Made by pounding hot steamed glutinous rice (mochigome) into an elastic paste and then knead portions of this into the form necessary.
[Rice cakes - Photo: Wikipedia]
Traditionally, the pounding was done with wooden mallets in barrel-sized wooden mortars (mochitsuki). This ceremony can still be seen at temple and shrine festivals, and also at some marriage ceremonies where bride and groom have to take a go at the pounding with an obvious double meaning.
[Pounding glutinous rice
with a mallet - Photo Wikipedia]
Today, most mochi are machine-processed and sold ready-made. Sometimes they are sold fresh, but, more often than not, vacuum packed in supermarkets. Shapes can be round, square or sheet-like.
Mochi can be eaten "as such" by grilling them on a wire grill (mochi-ami) and then flavor them with a soy sauce dip. These are called yaki-mochi. Mochi double in size when grilled and develop a crispy skin.
[Grilled mochi - Photo Wikipedia]
Like the rice used to make them, mochi are culturally significant as being a concentrated version of Japan's staple food, rice - like bread in Christianity, a certain religious (Shintoist) halo is attached to it. We already find mention of mochi as sacred food in the 8th century, and slightly later we find them as food for the New Year celebrations. Mochi were thought to symbolize long life, and also - very practical - to be good for one's teeth.
Today the following use is still made of mochi at New Year:

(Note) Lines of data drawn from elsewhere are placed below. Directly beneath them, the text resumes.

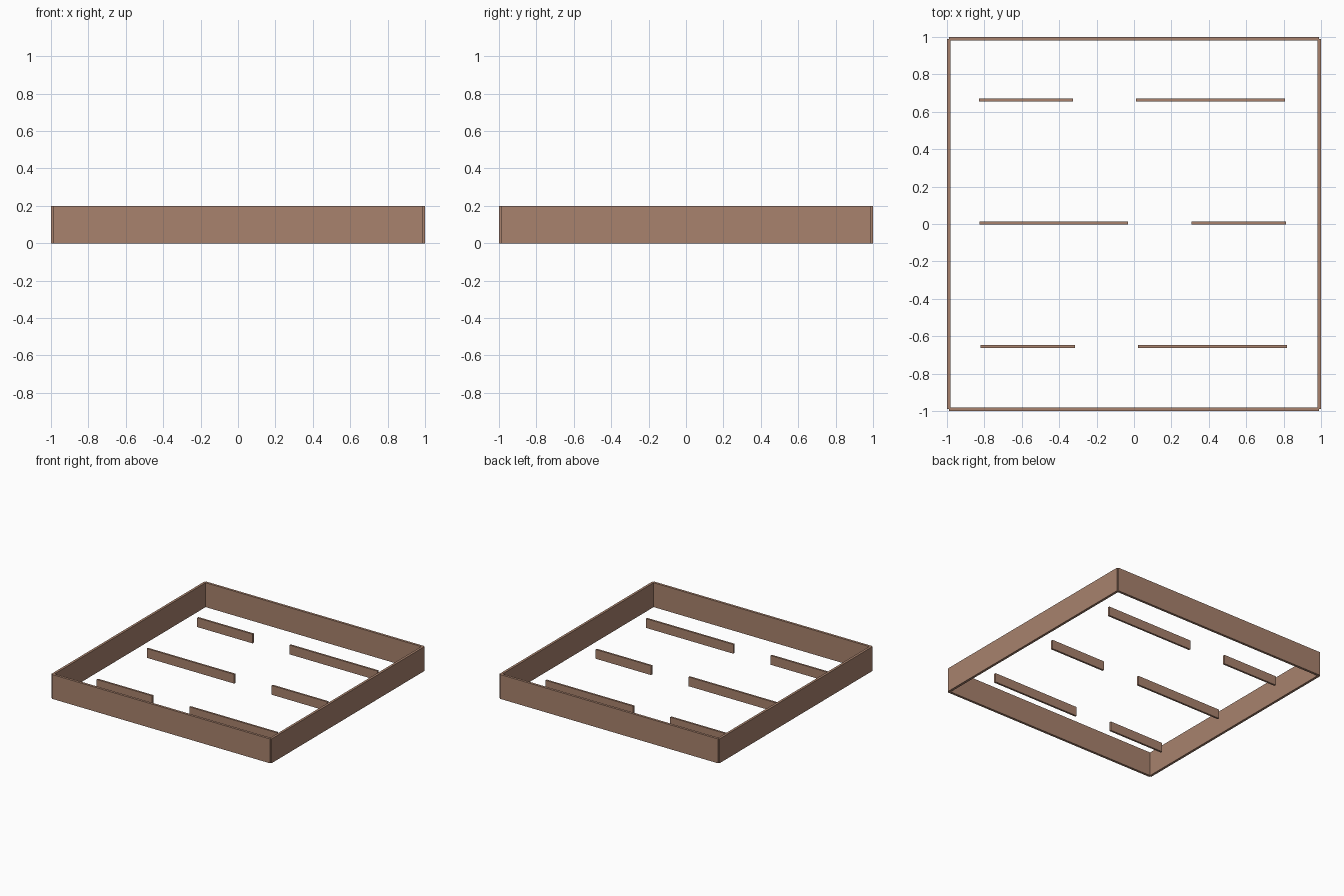
import bpy
import bmesh
from mathutils import Matrix

if "Cube" in bpy.data.objects:
    bpy.data.objects.remove(bpy.data.objects["Cube"])

# Single wood colour
wood = bpy.data.materials.new("brown_wood")
wood.diffuse_color = (0.392, 0.223, 0.153, 1.0)
wood.use_nodes = True
wood.node_tree.nodes["Principled BSDF"].inputs["Base Color"].default_value = wood.diffuse_color


def board(name, x0, x1, y0, y1, height):
    """Upright board standing on the ground."""
    bm = bmesh.new()
    bmesh.ops.create_cube(bm, size=1.0,
                          matrix=Matrix.Diagonal((x1 - x0, y1 - y0, height, 1.0)))
    mesh = bpy.data.meshes.new(name)
    bm.to_mesh(mesh)
    bm.free()
    mesh.materials.append(wood)
    obj = bpy.data.objects.new(name, mesh)
    obj.location = ((x0 + x1) / 2, (y0 + y1) / 2, height / 2)
    bpy.context.scene.collection.objects.link(obj)
    return obj


# Outer walls: they meet at mid thickness, leaving small corner notches
OUT, T, WALL_H = 1.0, 0.02, 0.2
END = OUT - T / 2
board("front_wall", -END, END, -OUT, -OUT + T, WALL_H)
board("back_wall", -END, END, OUT - T, OUT, WALL_H)
board("left_wall", -OUT, -OUT + T, -END, END, WALL_H)
board("right_wall", OUT - T, OUT, -END, END, WALL_H)

# Low inner barriers: three rows, each with a gap
BAR_T, BAR_H = 0.016, 0.076
rows = [
    ("back", 0.664, (-0.83, -0.327), (0.01, 0.807)),
    ("middle", 0.005, (-0.827, -0.032), (0.308, 0.812)),
    ("front", -0.655, (-0.82, -0.316), (0.022, 0.818)),
]
for row, y, left, right in rows:
    for side, (x0, x1) in (("left", left), ("right", right)):
        board(f"{row}_{side}_barrier", x0, x1, y - BAR_T / 2, y + BAR_T / 2, BAR_H)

[Kagami-mochi without the decorations - Photo Wikipedia]
- Kagami-mochi or "mirror mochi." A decorated stack of two rounded mochi cakes put on display during the New year - usually from the 28th until several days after the New Year. The name comes from the round shape which reminded the Japanese of pre-modern, bronze mirrors. Finally, these mochi would be broken into pieces ("kagami-biraki," "the opening of the mirror"), roasted and eaten. (See also my post on Japanese customs in January at Japan Navigator).

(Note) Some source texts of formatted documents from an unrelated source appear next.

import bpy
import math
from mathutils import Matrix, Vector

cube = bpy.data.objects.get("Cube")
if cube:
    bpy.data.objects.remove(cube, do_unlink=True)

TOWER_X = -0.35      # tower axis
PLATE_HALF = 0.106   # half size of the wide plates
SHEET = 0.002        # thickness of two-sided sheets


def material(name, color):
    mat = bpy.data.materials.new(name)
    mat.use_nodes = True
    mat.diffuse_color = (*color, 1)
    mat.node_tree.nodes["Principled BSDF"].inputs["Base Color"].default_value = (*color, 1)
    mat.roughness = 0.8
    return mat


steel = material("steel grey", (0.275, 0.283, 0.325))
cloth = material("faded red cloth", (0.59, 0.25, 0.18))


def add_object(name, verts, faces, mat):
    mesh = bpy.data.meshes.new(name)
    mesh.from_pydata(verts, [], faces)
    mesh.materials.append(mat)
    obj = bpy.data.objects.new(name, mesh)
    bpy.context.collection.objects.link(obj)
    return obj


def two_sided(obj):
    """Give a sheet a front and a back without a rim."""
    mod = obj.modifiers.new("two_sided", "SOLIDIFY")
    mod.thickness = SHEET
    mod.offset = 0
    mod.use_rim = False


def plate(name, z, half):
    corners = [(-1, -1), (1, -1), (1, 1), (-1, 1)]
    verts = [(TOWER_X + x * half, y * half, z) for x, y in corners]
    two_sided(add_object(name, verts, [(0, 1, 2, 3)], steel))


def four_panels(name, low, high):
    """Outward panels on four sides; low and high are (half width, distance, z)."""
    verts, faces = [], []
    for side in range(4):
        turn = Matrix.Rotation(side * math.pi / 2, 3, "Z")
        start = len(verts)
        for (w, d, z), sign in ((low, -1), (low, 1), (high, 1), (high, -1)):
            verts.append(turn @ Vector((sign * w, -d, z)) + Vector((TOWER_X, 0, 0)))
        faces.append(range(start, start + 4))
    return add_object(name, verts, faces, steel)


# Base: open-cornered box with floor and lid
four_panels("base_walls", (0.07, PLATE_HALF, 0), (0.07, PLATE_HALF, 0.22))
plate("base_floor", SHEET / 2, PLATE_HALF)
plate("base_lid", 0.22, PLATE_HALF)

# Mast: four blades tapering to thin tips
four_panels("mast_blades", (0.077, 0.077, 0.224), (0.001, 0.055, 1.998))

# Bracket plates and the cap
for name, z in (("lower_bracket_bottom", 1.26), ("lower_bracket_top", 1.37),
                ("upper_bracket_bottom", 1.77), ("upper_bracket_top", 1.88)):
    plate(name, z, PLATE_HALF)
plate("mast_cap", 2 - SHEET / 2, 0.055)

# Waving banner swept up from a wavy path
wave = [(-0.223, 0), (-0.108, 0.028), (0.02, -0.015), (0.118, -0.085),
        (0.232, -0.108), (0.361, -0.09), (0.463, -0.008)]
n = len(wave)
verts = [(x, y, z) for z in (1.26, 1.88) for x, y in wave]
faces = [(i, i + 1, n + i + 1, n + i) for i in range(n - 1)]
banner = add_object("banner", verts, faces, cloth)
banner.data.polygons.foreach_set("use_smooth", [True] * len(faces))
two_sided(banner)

- Zoni. Mochi are a must at festive occasions, such as the New Year. The most common way to eat them at the New year celebration is to add them to a soup called zoni.

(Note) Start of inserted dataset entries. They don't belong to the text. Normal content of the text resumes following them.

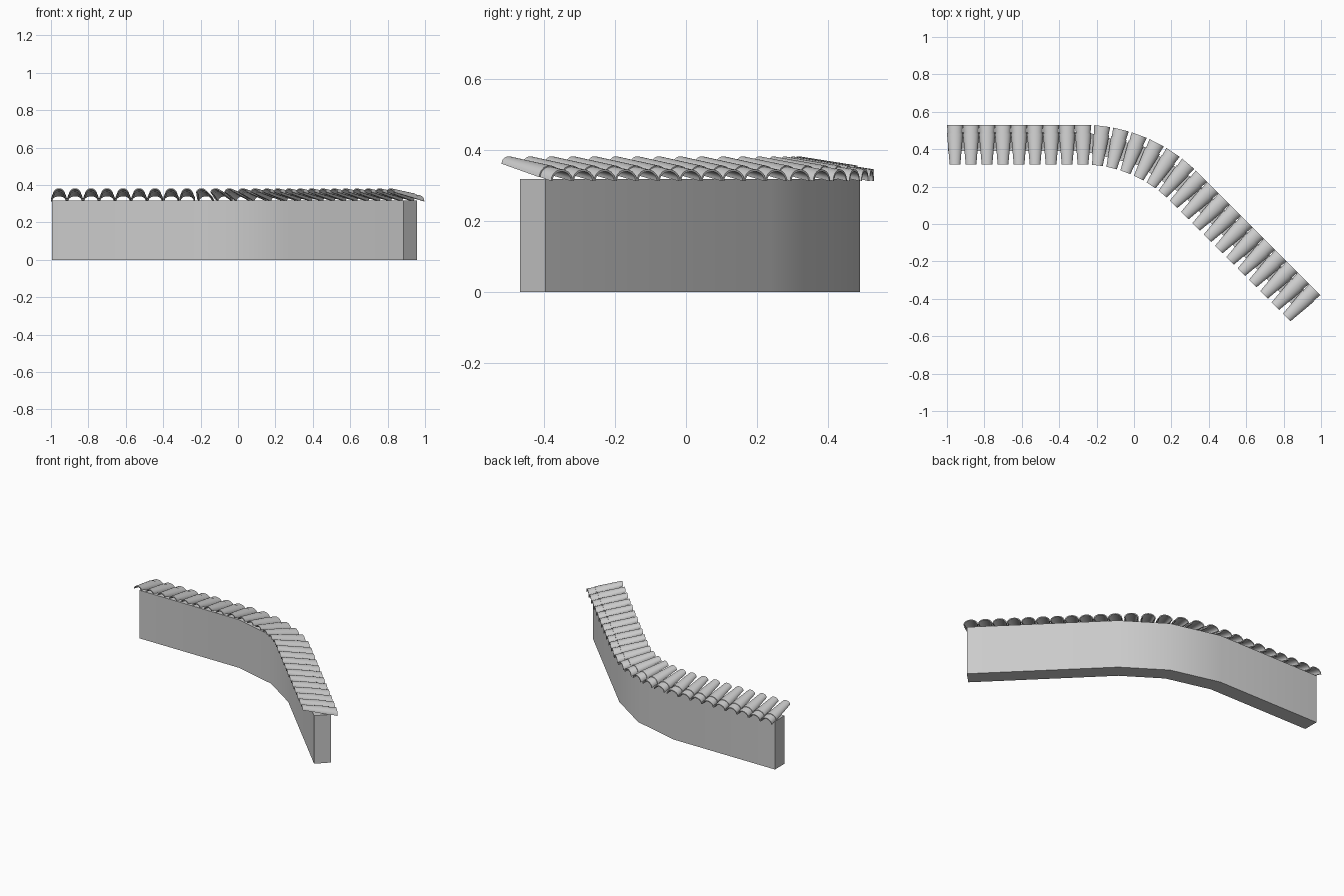
import bpy, bmesh
from math import sin, cos, pi, radians
from mathutils import Vector, Matrix

if "Cube" in bpy.data.objects:
    bpy.data.objects.remove(bpy.data.objects["Cube"])

WALL_H = 0.318
HALF_W = 0.051


def finish(name, bm, angle):
    bmesh.ops.recalc_face_normals(bm, faces=bm.faces)
    me = bpy.data.meshes.new(name)
    bm.to_mesh(me)
    bm.free()
    ob = bpy.data.objects.new(name, me)
    bpy.context.collection.objects.link(ob)
    bpy.ops.object.select_all(action='DESELECT')
    ob.select_set(True)
    bpy.context.view_layer.objects.active = ob
    bpy.ops.object.shade_smooth_by_angle(angle=radians(angle))
    return ob


# bent wall: rectangular section swept along a mitred centre line
path = [Vector(p) for p in [(-0.995, 0.44), (-0.26, 0.44), (0.043, 0.362),
                            (0.288, 0.2005), (0.921, -0.4325)]]
bm = bmesh.new()
rings = []
for i, p in enumerate(path):
    a = (p - path[i - 1]).normalized() if i > 0 else None
    b = (path[i + 1] - p).normalized() if i < len(path) - 1 else None
    a, b = a or b, b or a
    t = (a + b).normalized()
    n = Vector((-t.y, t.x)) * (HALF_W / t.dot(a))
    rings.append([bm.verts.new((*(p + n * s), z))
                  for s, z in [(-1, 0), (1, 0), (1, WALL_H), (-1, WALL_H)]])
for r0, r1 in zip(rings, rings[1:]):
    for k in range(4):
        bm.faces.new((r0[k], r0[k - 1], r1[k - 1], r1[k]))
bm.faces.new(rings[0])
bm.faces.new(rings[-1])
finish("wall", bm, 30)


# smooth guide for the tiles: straight, 45 degree arc, straight
X0, ARC_R, INNER = -0.2765, 0.785, 0.735


def guide(s):
    straight = X0 + 0.995
    arc = INNER * pi / 4
    t = min(max((s - straight) / INNER, 0), pi / 4)
    p = Vector((X0 + ARC_R * sin(t), 0.44 - ARC_R + ARC_R * cos(t), 0))
    rest = s - straight if s < straight else max(s - straight - arc, 0)
    return p + Vector((cos(t), -sin(t), 0)) * rest, t


# tapered half-round tile, wide and low at the back, narrow and raised at the front
def add_tile(bm, mat, y_back, z_back, length=0.165, rise=0.038, thick=0.006, segs=10):
    loops = []
    for f, w, h in [(0, 0.043, 0.033), (1, 0.0285, 0.021)]:
        y, z = y_back - f * length, z_back + f * rise
        for inset in (0, thick):
            loops.append([bm.verts.new(mat @ Vector((
                (w - inset) * cos(pi * k / segs), y,
                z + (h - inset) * sin(pi * k / segs)))) for k in range(segs + 1)])
    bo, bi, fo, fi = loops
    for A, B in [(bo, fo), (bi, fi), (bo, bi), (fo, fi)]:
        for k in range(segs):
            bm.faces.new((A[k], A[k + 1], B[k + 1], B[k]))
    for k in (0, segs):
        bm.faces.new((bo[k], fo[k], fi[k], bi[k]))


# two overlapping rows of tiles along the top
for name, y, z in [("lower_roof_tiles", 0.090, 0.3127), ("upper_roof_tiles", 0.043, 0.3235)]:
    bm = bmesh.new()
    for i in range(26):
        p, t = guide(0.038 + i * 0.0856)
        add_tile(bm, Matrix.Translation(p) @ Matrix.Rotation(-t, 4, 'Z'), y, z)
    finish(name, bm, 40)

[Shop producing mochi in Fushimi, Kyoto]
- Abekawamochi. Wrapped in nori (isobe-mochi), or covered in roasted and sweetened soy flour (kinako).
- In zenzai and shiruko. Toasted mochi are also eaten in zenzai, a chunky sweet soup with azuki beans popular in winter as a snack.
- In Chikara Udon, "power noodles" with mochi added.
Finally, like the mochigome of which it is made, mochi are often used in confectionery, for example:
- Sakuramochi, wrapped in salted cherry leaves, a spring specialty of Kyoto.
- Kusamochi. Another sweet for spring made from mochi and leaves of Japanese mugwort (yomogi). Can also be filled with anko, sweetened red bean paste made from azuki beans.
- Kashiwamochi. Round-shaped mochi filled with sweet bean paste (an) and wrapped in an oak leaf (from the kashiwa or Daimyo Oak).
- Daifuku (-mochi), a small round mochi stuffed with sweet filling, most commonly anko.
- Ohagi. Steamed balls of glutinous rice wrapped in red bean paste - so exactly the reverse of Daifuku.
- And even "mochi ice cream," mochi with an ice cream filling, which is an internationally available Japanese snack.
Health hazard: every year people die in Japan because of choking on sticky mochi. Especially the elderly are at risk. To prevent this, cut the mochi into small pieces before eating it.